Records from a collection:
══════════
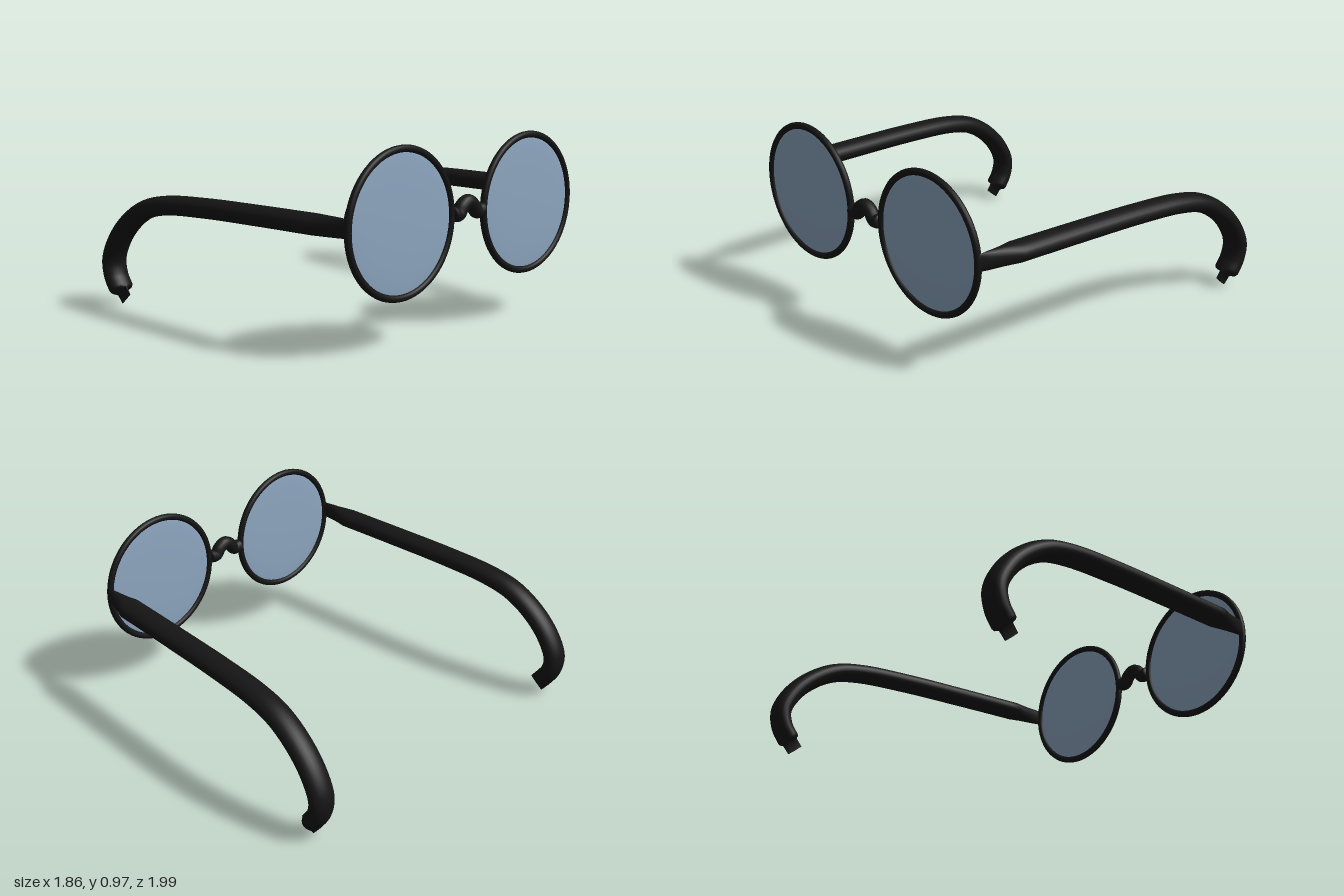
import * as THREE from 'three';

const black = new THREE.MeshStandardMaterial({ color: 0x151515, side: THREE.DoubleSide });
const glass = new THREE.MeshStandardMaterial({ color: 0x8fa8c2, side: THREE.DoubleSide });
const FACE_X = 0.89;
const LENS_Y = 0.617;

function add(parent, name, geometry, material) {
  const mesh = new THREE.Mesh(geometry, material);
  mesh.name = name;
  parent.add(mesh);
  return mesh;
}

// Elliptical sweep along stations [x, y, half height, half width]; z follows zAt(x)
function sweep(stations, zAt, sides = 24) {
  const pos = [], index = [];
  stations.forEach(([x, y, h, w], i) => {
    const a = stations[Math.max(i - 1, 0)], b = stations[Math.min(i + 1, stations.length - 1)];
    const t = new THREE.Vector2(b[0] - a[0], b[1] - a[1]).normalize();
    for (let j = 0; j < sides; j++) {
      const ang = (j / sides) * Math.PI * 2, c = Math.cos(ang) * h;
      pos.push(x + t.y * c, y - t.x * c, zAt(x) + Math.sin(ang) * w);
    }
  });
  for (let i = 0; i < stations.length - 1; i++) {
    for (let j = 0; j < sides; j++) {
      const a = i * sides + j, b = i * sides + (j + 1) % sides;
      index.push(a, a + sides, b, b, a + sides, b + sides);
    }
  }
  const g = new THREE.BufferGeometry();
  g.setAttribute('position', new THREE.Float32BufferAttribute(pos, 3));
  g.setIndex(index);
  g.computeVertexNormals();
  return g;
}

// Hinge taper, long arm hooking down behind the ear, thin pointed tip
function templeStations() {
  const curve = new THREE.CatmullRomCurve3([
    [0.68, 0.634], [0.3, 0.63], [-0.1, 0.622], [-0.4, 0.603], [-0.57, 0.565], [-0.71, 0.485],
    [-0.82, 0.375], [-0.879, 0.255], [-0.865, 0.165], [-0.825, 0.103],
  ].map(([x, y]) => new THREE.Vector3(x, y, 0)), false, 'centripetal');
  return [
    [0.9, 0.637, 0.001, 0.001], [0.89, 0.637, 0.045, 0.006], [0.84, 0.636, 0.048, 0.022],
    [0.76, 0.635, 0.05, 0.042],
    ...curve.getPoints(60).map((p) => [p.x, p.y, 0.051, 0.071]),
    [-0.817, 0.093, 0.051, 0.06], [-0.812, 0.087, 0.051, 0.013],
    [-0.779, 0.047, 0.05, 0.003], [-0.778, 0.046, 0.001, 0.001],
  ];
}

export function createModel() {
  const group = new THREE.Group();
  group.name = 'spectacles';

  // Round rims with thin, slightly domed lenses
  for (const [side, z] of [['Near', 0.526], ['Far', -0.428]]) {
    const eye = new THREE.Group();
    eye.name = 'eyepiece' + side;
    eye.position.set(FACE_X, LENS_Y, z);
    eye.rotation.set(0, Math.PI / 2, 0);
    add(eye, 'rim', new THREE.TorusGeometry(0.353, 0.018, 14, 72), black);
    const lens = new THREE.SphereGeometry(0.348, 56, 24);
    lens.rotateX(Math.PI / 2);
    lens.scale(1, 1, 0.03);
    add(eye, 'lens', lens, glass);
    group.add(eye);
  }

  // Arched nose bridge
  const arch = [[0.155, 0.62], [0.118, 0.617], [0.09, 0.652], [0.05, 0.672],
    [0.01, 0.652], [-0.02, 0.617], [-0.057, 0.62]];
  const path = new THREE.CatmullRomCurve3(arch.map(([z, y]) => new THREE.Vector3(FACE_X, y, z)));
  add(group, 'bridge', new THREE.TubeGeometry(path, 40, 0.037, 16), black);
  for (const [z, y] of [arch[0], arch[arch.length - 1]]) {
    const end = add(group, 'bridgeEnd', new THREE.SphereGeometry(0.037, 16, 12), black);
    end.position.set(FACE_X, y, z);
    end.scale.z = 0.4;
  }

  // Temples, splayed by different amounts
  const stations = templeStations();
  for (const [side, z, slope] of [['Near', 0.885, -0.0235], ['Far', -0.81, 0.077]]) {
    add(group, 'temple' + side, sweep(stations, (x) => z + (x - 0.68) * slope), black);
  }
  return group;
}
══════════
[Task goal] Please retype the records above exactly, leaving every image out.

[Task output]
import * as THREE from 'three';

const black = new THREE.MeshStandardMaterial({ color: 0x151515, side: THREE.DoubleSide });
const glass = new THREE.MeshStandardMaterial({ color: 0x8fa8c2, side: THREE.DoubleSide });
const FACE_X = 0.89;
const LENS_Y = 0.617;

function add(parent, name, geometry, material) {
  const mesh = new THREE.Mesh(geometry, material);
  mesh.name = name;
  parent.add(mesh);
  return mesh;
}

// Elliptical sweep along stations [x, y, half height, half width]; z follows zAt(x)
function sweep(stations, zAt, sides = 24) {
  const pos = [], index = [];
  stations.forEach(([x, y, h, w], i) => {
    const a = stations[Math.max(i - 1, 0)], b = stations[Math.min(i + 1, stations.length - 1)];
    const t = new THREE.Vector2(b[0] - a[0], b[1] - a[1]).normalize();
    for (let j = 0; j < sides; j++) {
      const ang = (j / sides) * Math.PI * 2, c = Math.cos(ang) * h;
      pos.push(x + t.y * c, y - t.x * c, zAt(x) + Math.sin(ang) * w);
    }
  });
  for (let i = 0; i < stations.length - 1; i++) {
    for (let j = 0; j < sides; j++) {
      const a = i * sides + j, b = i * sides + (j + 1) % sides;
      index.push(a, a + sides, b, b, a + sides, b + sides);
    }
  }
  const g = new THREE.BufferGeometry();
  g.setAttribute('position', new THREE.Float32BufferAttribute(pos, 3));
  g.setIndex(index);
  g.computeVertexNormals();
  return g;
}

// Hinge taper, long arm hooking down behind the ear, thin pointed tip
function templeStations() {
  const curve = new THREE.CatmullRomCurve3([
    [0.68, 0.634], [0.3, 0.63], [-0.1, 0.622], [-0.4, 0.603], [-0.57, 0.565], [-0.71, 0.485],
    [-0.82, 0.375], [-0.879, 0.255], [-0.865, 0.165], [-0.825, 0.103],
  ].map(([x, y]) => new THREE.Vector3(x, y, 0)), false, 'centripetal');
  return [
    [0.9, 0.637, 0.001, 0.001], [0.89, 0.637, 0.045, 0.006], [0.84, 0.636, 0.048, 0.022],
    [0.76, 0.635, 0.05, 0.042],
    ...curve.getPoints(60).map((p) => [p.x, p.y, 0.051, 0.071]),
    [-0.817, 0.093, 0.051, 0.06], [-0.812, 0.087, 0.051, 0.013],
    [-0.779, 0.047, 0.05, 0.003], [-0.778, 0.046, 0.001, 0.001],
  ];
}

export function createModel() {
  const group = new THREE.Group();
  group.name = 'spectacles';

  // Round rims with thin, slightly domed lenses
  for (const [side, z] of [['Near', 0.526], ['Far', -0.428]]) {
    const eye = new THREE.Group();
    eye.name = 'eyepiece' + side;
    eye.position.set(FACE_X, LENS_Y, z);
    eye.rotation.set(0, Math.PI / 2, 0);
    add(eye, 'rim', new THREE.TorusGeometry(0.353, 0.018, 14, 72), black);
    const lens = new THREE.SphereGeometry(0.348, 56, 24);
    lens.rotateX(Math.PI / 2);
    lens.scale(1, 1, 0.03);
    add(eye, 'lens', lens, glass);
    group.add(eye);
  }

  // Arched nose bridge
  const arch = [[0.155, 0.62], [0.118, 0.617], [0.09, 0.652], [0.05, 0.672],
    [0.01, 0.652], [-0.02, 0.617], [-0.057, 0.62]];
  const path = new THREE.CatmullRomCurve3(arch.map(([z, y]) => new THREE.Vector3(FACE_X, y, z)));
  add(group, 'bridge', new THREE.TubeGeometry(path, 40, 0.037, 16), black);
  for (const [z, y] of [arch[0], arch[arch.length - 1]]) {
    const end = add(group, 'bridgeEnd', new THREE.SphereGeometry(0.037, 16, 12), black);
    end.position.set(FACE_X, y, z);
    end.scale.z = 0.4;
  }

  // Temples, splayed by different amounts
  const stations = templeStations();
  for (const [side, z, slope] of [['Near', 0.885, -0.0235], ['Far', -0.81, 0.077]]) {
    add(group, 'temple' + side, sweep(stations, (x) => z + (x - 0.68) * slope), black);
  }
  return group;
}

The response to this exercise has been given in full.